## EXERCISE BRIEF
Search the listing below for the word "domeArc", and copy every line in which it turns up.

Start of SUPPLIED MATERIAL

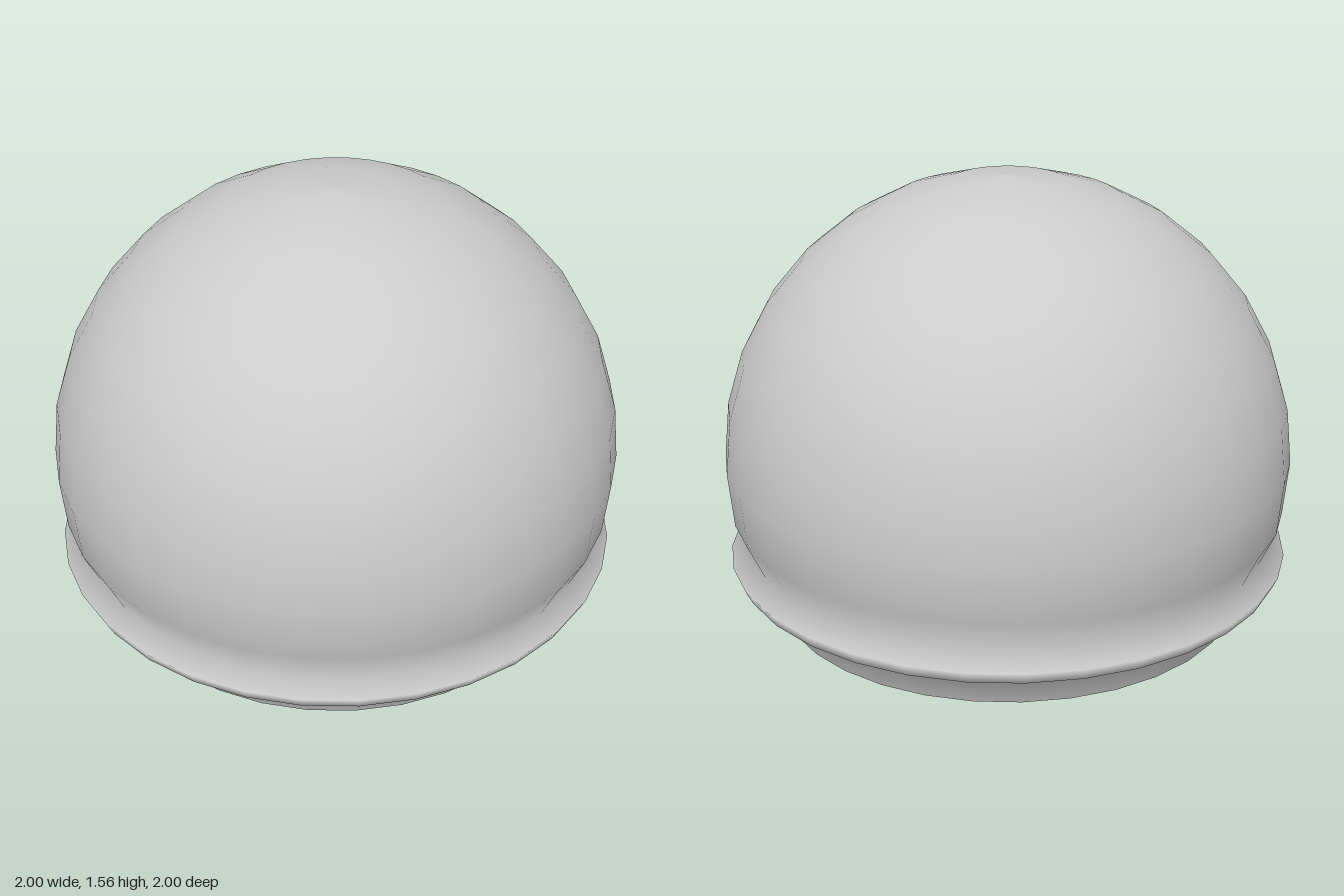
import * as THREE from 'three';

const SEGMENTS = 32;
const CENTRE_Y = 0.56;
const TURN = -0.02; // slight twist of the facets about the axis

// Points of a meridian arc from the lowest kept latitude up to the pole
function domeArc(radius) {
  const points = [];
  for (let i = -1; i <= 8; i++) {
    const a = (i * Math.PI) / 16;
    points.push(new THREE.Vector2(i === 8 ? 0 : radius * Math.cos(a), CENTRE_Y + radius * Math.sin(a)));
  }
  return points;
}

const toPoints = (pairs) => pairs.map(([x, y]) => new THREE.Vector2(x, y));

function revolve(name, points, material) {
  const mesh = new THREE.Mesh(new THREE.LatheGeometry(points, SEGMENTS, TURN), material);
  mesh.name = name;
  return mesh;
}

export function createModel() {
  const group = new THREE.Group();
  group.name = 'domeHelmet';
  const material = new THREE.MeshStandardMaterial({ color: 0xcccccc });

  // Outer skin: tapered neck, flared collar and dome in one smooth sweep
  const collar = toPoints([[0.825, 0], [0.878, 0.12], [0.973, 0.155], [0.995, 0.2], [0.923, 0.24]]);
  group.add(revolve('outerShell', [...collar, ...domeArc(1)], material));

  // Inner skin: runs from the pole down to the neck opening, facing inward
  const neck = toPoints([[0.9, 0.24], [0.84, 0.17], [0.775, 0.125], [0.78, 0.09], [0.818, 0]]);
  group.add(revolve('innerLining', [...domeArc(0.98).reverse(), ...neck], material));

  // Thin flat lip closing the two skins at the bottom
  group.add(revolve('neckLip', toPoints([[0.818, 0], [0.825, 0]]), material));

  return group;
}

End of SUPPLIED MATERIAL

## EXERCISE OUTPUT
function domeArc(radius) {
  group.add(revolve('outerShell', [...collar, ...domeArc(1)], material));
  group.add(revolve('innerLining', [...domeArc(0.98).reverse(), ...neck], material));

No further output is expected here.